Ms Burns’ father, former Royal Navy sailor Thomas Burns, was shot by the Army outside Glenpark Social Club in north Belfast in July 1972.

Northern Ireland’s Attorney General has denied a fresh inquest into his death, despite flaws in the original tribunal.

Mr McCready’s uncle, Jim McCann, was among six men allegedly killed by soldiers in the New Lodge area of the city in February 1973.

In a statement at the time the Army claimed they had been shot during a gun battle, but no weapons were recovered.
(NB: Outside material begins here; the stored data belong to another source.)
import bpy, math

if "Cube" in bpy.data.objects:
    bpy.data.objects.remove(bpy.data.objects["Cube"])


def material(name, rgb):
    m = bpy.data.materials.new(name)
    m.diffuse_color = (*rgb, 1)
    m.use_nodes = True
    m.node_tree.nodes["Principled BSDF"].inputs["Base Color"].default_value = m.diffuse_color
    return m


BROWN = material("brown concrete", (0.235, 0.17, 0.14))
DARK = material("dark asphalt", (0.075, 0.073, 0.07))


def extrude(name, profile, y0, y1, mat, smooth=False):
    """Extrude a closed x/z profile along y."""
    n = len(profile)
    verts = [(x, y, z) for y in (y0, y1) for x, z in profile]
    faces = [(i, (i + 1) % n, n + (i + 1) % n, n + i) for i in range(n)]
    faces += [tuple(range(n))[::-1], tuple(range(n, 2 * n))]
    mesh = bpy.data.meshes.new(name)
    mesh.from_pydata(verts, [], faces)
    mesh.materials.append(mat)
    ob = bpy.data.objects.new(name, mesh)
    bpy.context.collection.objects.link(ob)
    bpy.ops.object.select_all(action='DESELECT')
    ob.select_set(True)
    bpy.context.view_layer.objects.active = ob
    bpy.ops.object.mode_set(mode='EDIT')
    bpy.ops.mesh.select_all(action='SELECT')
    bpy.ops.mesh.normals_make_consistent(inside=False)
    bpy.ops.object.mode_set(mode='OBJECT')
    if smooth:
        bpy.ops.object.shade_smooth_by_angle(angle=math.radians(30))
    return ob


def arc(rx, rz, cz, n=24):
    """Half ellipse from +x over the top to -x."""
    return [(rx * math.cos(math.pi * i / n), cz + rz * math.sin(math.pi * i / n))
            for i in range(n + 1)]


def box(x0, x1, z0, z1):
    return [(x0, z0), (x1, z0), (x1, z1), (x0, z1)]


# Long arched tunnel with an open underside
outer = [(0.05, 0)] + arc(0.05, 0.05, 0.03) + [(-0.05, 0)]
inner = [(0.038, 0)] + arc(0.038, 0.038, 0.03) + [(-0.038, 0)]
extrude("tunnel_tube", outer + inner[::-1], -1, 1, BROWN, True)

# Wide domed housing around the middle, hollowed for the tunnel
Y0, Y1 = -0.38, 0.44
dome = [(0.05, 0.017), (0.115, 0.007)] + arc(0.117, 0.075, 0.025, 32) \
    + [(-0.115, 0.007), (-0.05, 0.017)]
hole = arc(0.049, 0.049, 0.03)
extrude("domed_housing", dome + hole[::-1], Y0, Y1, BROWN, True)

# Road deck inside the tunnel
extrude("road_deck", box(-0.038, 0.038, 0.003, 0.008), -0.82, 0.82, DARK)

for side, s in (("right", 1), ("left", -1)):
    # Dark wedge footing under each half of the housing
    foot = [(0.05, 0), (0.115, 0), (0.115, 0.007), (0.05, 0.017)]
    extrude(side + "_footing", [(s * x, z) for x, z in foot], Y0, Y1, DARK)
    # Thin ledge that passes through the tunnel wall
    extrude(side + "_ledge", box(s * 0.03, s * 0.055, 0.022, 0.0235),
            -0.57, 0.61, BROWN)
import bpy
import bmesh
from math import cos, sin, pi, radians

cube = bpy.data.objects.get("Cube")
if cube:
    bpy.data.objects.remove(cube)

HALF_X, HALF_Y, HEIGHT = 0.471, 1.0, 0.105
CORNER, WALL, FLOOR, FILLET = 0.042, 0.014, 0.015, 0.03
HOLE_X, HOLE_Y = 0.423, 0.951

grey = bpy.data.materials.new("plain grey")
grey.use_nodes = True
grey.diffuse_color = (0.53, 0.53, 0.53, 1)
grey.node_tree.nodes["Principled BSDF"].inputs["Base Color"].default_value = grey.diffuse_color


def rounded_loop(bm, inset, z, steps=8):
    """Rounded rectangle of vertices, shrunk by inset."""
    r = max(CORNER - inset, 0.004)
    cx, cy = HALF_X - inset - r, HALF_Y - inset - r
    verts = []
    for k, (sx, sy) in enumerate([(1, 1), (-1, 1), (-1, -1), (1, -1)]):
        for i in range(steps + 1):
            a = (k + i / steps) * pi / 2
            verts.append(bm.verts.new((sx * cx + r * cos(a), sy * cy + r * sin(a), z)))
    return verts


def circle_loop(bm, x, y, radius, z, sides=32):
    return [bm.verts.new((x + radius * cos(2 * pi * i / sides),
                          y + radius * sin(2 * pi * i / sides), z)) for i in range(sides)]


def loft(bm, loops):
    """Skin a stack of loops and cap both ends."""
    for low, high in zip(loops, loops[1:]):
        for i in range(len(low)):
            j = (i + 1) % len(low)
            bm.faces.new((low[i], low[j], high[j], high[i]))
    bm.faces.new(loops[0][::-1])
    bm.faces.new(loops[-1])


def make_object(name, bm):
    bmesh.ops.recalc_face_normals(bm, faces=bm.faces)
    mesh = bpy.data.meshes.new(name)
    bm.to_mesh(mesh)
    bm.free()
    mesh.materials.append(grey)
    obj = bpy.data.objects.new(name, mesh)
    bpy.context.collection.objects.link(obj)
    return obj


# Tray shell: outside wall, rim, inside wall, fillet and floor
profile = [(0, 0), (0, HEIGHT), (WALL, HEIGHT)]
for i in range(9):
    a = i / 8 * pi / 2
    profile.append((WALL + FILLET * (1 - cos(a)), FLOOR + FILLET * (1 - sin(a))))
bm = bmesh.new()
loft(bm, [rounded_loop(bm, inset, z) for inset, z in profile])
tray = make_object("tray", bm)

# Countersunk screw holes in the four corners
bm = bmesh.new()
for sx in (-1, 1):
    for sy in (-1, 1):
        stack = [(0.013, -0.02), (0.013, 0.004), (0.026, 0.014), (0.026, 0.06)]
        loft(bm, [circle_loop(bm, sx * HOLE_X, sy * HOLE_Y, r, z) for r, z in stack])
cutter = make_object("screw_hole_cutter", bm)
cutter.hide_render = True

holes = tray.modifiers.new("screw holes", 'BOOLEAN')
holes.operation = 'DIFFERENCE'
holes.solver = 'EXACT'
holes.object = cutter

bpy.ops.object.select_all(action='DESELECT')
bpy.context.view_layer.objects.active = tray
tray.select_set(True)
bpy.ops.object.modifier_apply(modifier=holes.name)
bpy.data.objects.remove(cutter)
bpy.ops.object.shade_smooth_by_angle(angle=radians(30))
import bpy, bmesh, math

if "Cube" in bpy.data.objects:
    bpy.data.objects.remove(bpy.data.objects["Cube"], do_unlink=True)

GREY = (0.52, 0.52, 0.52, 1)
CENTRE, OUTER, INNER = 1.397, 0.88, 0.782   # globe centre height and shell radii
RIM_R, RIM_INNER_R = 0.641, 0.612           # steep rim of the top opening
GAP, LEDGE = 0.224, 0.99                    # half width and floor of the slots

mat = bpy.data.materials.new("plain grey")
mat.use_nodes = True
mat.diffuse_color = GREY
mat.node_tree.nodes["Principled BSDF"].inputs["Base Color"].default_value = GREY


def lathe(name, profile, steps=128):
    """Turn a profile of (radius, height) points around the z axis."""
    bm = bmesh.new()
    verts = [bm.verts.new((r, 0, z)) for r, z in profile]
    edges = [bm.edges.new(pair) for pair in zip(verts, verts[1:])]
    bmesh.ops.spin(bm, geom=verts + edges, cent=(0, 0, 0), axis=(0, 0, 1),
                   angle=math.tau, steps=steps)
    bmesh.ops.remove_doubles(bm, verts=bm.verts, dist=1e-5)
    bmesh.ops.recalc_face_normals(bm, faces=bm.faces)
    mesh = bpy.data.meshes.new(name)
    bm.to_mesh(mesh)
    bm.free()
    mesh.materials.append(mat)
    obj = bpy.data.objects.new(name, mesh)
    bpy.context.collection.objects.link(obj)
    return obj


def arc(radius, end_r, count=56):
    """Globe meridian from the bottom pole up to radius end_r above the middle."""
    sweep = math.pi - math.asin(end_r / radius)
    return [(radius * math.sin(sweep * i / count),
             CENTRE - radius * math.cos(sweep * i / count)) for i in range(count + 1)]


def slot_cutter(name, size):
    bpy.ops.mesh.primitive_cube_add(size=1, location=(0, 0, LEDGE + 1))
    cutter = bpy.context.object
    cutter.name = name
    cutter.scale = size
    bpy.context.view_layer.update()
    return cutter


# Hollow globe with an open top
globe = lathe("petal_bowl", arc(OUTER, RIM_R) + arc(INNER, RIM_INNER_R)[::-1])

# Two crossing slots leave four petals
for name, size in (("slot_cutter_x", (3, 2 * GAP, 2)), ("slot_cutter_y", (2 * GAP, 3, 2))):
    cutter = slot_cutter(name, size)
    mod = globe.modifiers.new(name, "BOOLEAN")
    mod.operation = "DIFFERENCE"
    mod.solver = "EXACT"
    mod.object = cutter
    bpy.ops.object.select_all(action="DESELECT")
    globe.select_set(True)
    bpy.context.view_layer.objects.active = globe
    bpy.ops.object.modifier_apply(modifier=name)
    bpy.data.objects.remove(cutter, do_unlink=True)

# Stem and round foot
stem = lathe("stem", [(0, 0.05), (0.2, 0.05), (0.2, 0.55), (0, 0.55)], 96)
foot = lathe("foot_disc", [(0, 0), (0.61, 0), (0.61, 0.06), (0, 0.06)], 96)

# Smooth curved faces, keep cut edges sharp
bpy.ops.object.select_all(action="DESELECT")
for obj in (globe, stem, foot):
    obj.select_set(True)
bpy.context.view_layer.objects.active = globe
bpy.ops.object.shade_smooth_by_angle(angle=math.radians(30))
Earlier this year the Attorney General ordered a new inquest into the deaths of the men, known as the New Lodge Six.

The legal challenge centred on a command paper published in July, outlining the Government’s intention to prohibit future prosecutions of military veterans and ex-paramilitaries for Troubles incidents predating April 1998.

Counsel for the two bereaved relatives told the court it also involves the unqualified, unconditional halting of inquests and civil actions.

Even though the exact terms of the legislation remain unknown, Barry Macdonald QC insisted the intention behind it is clear. “What is proposed is a blanket ban on the judiciary dealing with any matters concerning the Troubles - including proceedings that are already before the court, and perhaps even at hearing,” he said.

“This is so inimical to the rule of law that these are now the kind of exceptional circumstances in which the courts should refuse to give effect to any statute that may purport to bring this state of affairs about.”

Mr Macdonald argued that an advisory judgment was needed before Parliament debates the anticipated Bill.

“It is necessary here for the court to declare what the existing law is in relation to the question of whether or not it is possible for Parliament to legislate in such a manner that is being proposed,” he added.

Tony McGleenan QC, for the Secretary of State, countered that a challenge to proposals likely to undergo revision should be rejected.

“Whatever form the Bill finally takes, it’s unlikely to replicate every feature of the command paper,” he said.

“We are guessing about what a future law might be. That is fatal to this application.”

Backing those submissions, Mr Justice Colton observed that the proposals have no legal force.

“The court is being asked to conduct a review of the legality of potential legislation that does not yet exist,” he said.

“To do so would be inappropriate in my view, and would ultimately involve the court intervening and assessing the issues upon which the Secretary of State is currently consulting.”

Dismissing the case, the judge held that it would be wrong to offer judicial advice on the anticipated Bill.

He stated: “It is for Parliament to scrutinise any draft legislation proposed, and would be constitutionally inappropriate for this court to advise on or interfere with that process.”